Every line below that holds the string "data" should be copied.

-*-*-

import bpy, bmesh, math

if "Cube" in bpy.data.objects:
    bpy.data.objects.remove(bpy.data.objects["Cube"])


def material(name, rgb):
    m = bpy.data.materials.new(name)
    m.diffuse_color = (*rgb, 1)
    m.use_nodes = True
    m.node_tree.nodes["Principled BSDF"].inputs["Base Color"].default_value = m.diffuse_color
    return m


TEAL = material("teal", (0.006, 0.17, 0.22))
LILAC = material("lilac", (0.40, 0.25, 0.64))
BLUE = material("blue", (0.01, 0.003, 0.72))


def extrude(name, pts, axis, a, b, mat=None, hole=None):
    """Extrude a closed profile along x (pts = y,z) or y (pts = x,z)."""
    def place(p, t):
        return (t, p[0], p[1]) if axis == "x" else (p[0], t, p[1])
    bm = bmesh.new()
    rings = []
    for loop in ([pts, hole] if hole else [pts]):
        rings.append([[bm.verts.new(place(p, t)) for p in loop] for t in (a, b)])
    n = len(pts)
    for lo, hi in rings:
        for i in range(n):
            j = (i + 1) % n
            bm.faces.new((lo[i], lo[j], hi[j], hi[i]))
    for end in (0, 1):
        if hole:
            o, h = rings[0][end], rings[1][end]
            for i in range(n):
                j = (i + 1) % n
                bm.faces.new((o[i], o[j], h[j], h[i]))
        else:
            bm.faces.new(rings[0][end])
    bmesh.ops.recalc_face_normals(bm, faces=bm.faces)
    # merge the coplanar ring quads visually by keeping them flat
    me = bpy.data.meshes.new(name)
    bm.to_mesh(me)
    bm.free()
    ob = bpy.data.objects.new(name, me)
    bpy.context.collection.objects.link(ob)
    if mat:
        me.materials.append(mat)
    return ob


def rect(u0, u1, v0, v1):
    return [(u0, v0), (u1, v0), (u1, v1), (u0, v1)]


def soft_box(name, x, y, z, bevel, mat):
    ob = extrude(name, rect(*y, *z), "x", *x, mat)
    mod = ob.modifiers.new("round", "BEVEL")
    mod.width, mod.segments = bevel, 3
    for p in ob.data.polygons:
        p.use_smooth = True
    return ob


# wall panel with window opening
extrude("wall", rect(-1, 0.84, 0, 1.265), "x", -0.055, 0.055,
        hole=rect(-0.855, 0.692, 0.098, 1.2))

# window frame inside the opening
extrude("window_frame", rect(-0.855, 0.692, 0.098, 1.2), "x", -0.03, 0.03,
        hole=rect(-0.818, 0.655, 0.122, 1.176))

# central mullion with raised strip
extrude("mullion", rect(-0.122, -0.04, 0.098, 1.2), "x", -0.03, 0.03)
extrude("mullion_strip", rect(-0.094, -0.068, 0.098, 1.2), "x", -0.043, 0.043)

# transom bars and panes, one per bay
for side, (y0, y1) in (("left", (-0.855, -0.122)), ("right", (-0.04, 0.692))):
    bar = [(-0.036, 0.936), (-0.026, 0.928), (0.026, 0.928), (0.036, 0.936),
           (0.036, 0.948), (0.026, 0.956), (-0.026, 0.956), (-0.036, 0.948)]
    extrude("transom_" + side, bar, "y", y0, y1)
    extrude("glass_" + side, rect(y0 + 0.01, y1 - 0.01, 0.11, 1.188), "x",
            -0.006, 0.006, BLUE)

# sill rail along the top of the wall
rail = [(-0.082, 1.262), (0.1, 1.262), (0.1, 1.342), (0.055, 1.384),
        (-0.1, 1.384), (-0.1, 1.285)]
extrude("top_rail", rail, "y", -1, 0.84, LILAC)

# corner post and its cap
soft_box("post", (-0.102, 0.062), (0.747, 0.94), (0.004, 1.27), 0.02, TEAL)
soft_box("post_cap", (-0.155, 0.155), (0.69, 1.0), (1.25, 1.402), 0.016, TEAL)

-*-*-

[Answer to this exercise]
if "Cube" in bpy.data.objects:
    bpy.data.objects.remove(bpy.data.objects["Cube"])
    m = bpy.data.materials.new(name)
    me = bpy.data.meshes.new(name)
    ob = bpy.data.objects.new(name, me)
    for p in ob.data.polygons:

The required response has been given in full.